The problem, of course, if this is the aim of the book, is that conclusions truly depend on what measures are used to arrive at judgments. While the authors do a credible job of rehearsing the history of interactions between Christians and Jews as well as more recent efforts at genuine dialogue, the text surprisingly fails to mention a number of important voices and critical efforts. I hesitate to make this claim too harshly, as a short volume can only do so much. However, the authors express concern about what has happened in Catholicism and the problems that have emerged in the ambiguity of both Vatican documents and actions. They examine the impact of a film by Mel Gibson, but they are not as thorough in accounting for the meaning of the immediate and forceful responses to the film, often in texts that showed an amazing cooperation and unity of voice between Christians and Jews. They also consider a number of important Protestant efforts such as the work of the World Council of Churches and the Annual Scholars' Conference on the Holocaust, but they miss a number of other efforts that would at least challenge the overall evaluation that dialogue has failed—certainly the 20 years of work by the "Midrash Group," for example, which receives no mention at all, are surely worth including in such a discussion. On the whole, however, we would agree with the overall assessment of the authors.
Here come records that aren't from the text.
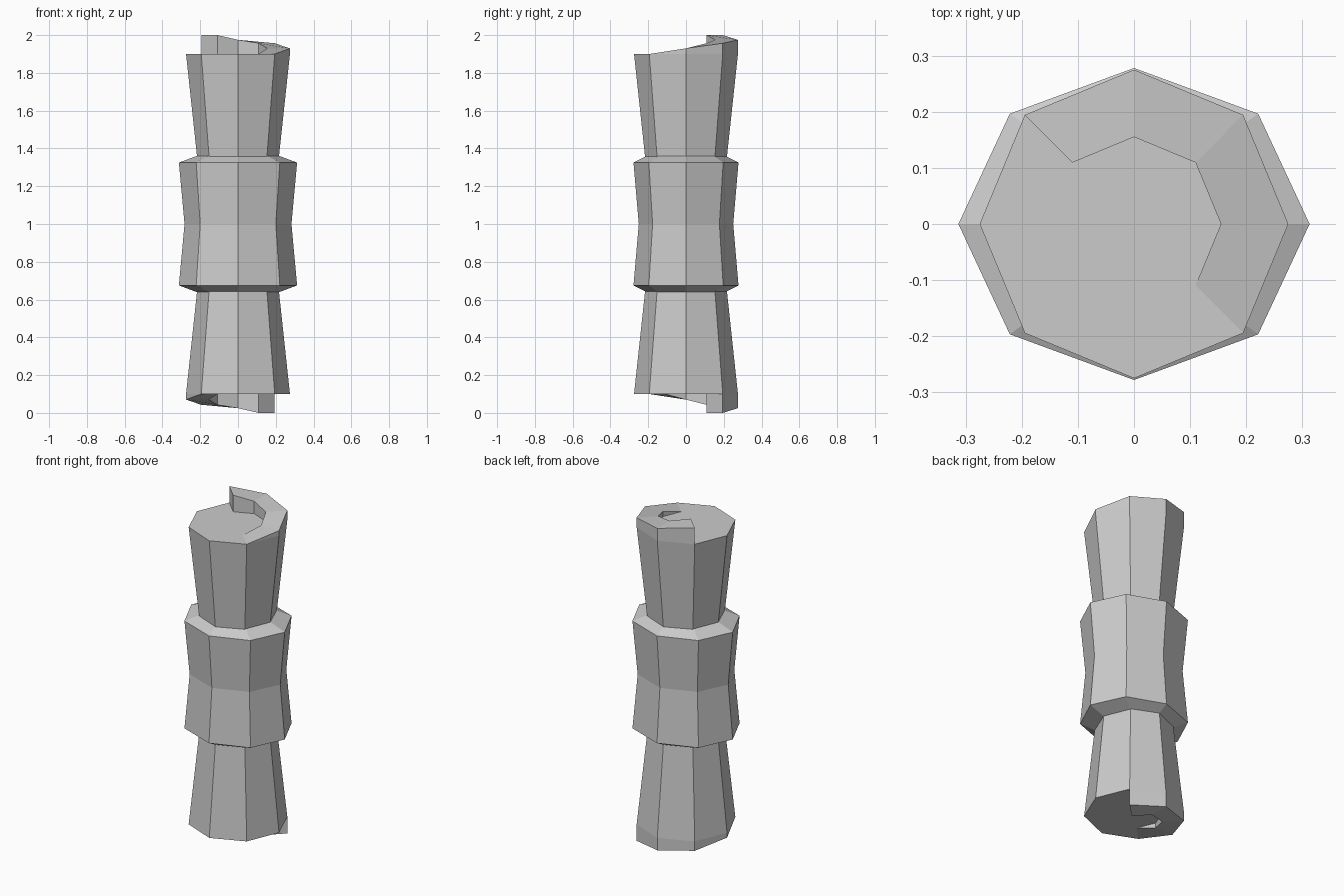
import bpy, bmesh
from math import cos, sin, radians

cube = bpy.data.objects.get("Cube")
if cube:
    bpy.data.objects.remove(cube, do_unlink=True)

stone = bpy.data.materials.new("grey_stone")
stone.use_nodes = True
grey = (0.6, 0.6, 0.6, 1)
stone.diffuse_color = grey
stone.node_tree.nodes["Principled BSDF"].inputs["Base Color"].default_value = grey


def finish(name, bm):
    bmesh.ops.recalc_face_normals(bm, faces=bm.faces[:])
    mesh = bpy.data.meshes.new(name)
    bm.to_mesh(mesh)
    bm.free()
    mesh.materials.append(stone)
    obj = bpy.data.objects.new(name, mesh)
    bpy.context.collection.objects.link(obj)
    return obj


def point(angle, rx, ry, z):
    a = radians(angle)
    return (rx * cos(a), ry * sin(a), z)


def octagon_lathe(name, profile):
    """Skin eight-sided rings of (x radius, y radius, z) and cap both ends."""
    bm = bmesh.new()
    rings = [[bm.verts.new(point(45 * i, *p)) for i in range(8)] for p in profile]
    for low, high in zip(rings, rings[1:]):
        for i in range(8):
            j = (i + 1) % 8
            bm.faces.new((low[i], low[j], high[j], high[i]))
    bm.faces.new(rings[0])
    bm.faces.new(rings[-1])
    return finish(name, bm)


def spiral_ramp(name, flipped):
    """Stepless half-turn ramp; the lower one is turned over about y."""
    bm = bmesh.new()
    sections = []
    base = 1.9
    for i, top in enumerate((1.9, 1.93, 1.957, 1.975, 2.0)):
        corners = [(0.155, base), (0.275, base), (0.275, top), (0.155, top)]
        ring = []
        for r, z in corners:
            x, y, z = point(45 * i - 45, r, r, z)
            if flipped:
                x, z = -x, 2 - z
            ring.append(bm.verts.new((x, y, z)))
        sections.append(ring)
    for a, b in zip(sections, sections[1:]):
        for k in (1, 2, 3):
            m = (k + 1) % 4
            bm.faces.new((a[k], a[m], b[m], b[k]))
    bm.faces.new(sections[-1])
    bmesh.ops.remove_doubles(bm, verts=bm.verts[:], dist=0.0001)
    return finish(name, bm)


# Flared shafts, waisted in the middle under the collar
octagon_lathe("shaft", [(0.275, 0.275, 0.1), (0.215, 0.215, 0.66),
                        (0.215, 0.215, 1.34), (0.275, 0.275, 1.9)])

# Wide collar with bevelled lips
octagon_lathe("collar", [(0.22, 0.21, 0.64), (0.313, 0.278, 0.675),
                         (0.283, 0.25, 1.0),
                         (0.313, 0.278, 1.325), (0.22, 0.21, 1.36)])

# Spiral ramps on both ends
spiral_ramp("top_ramp", False)
spiral_ramp("bottom_ramp", True)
The project in this book may well be characterized centrally by the two critiques of the recent history of dialogue. The end result seems frustrating (and the authors appear quite frustrated by most dialogues) because the momentum of the argument appears to bring us back to matters that have repeatedly been part of the conversation now for at least forty years. There may be an alternative reading of this book, though, that produces a far more promising direction than merely accepting the...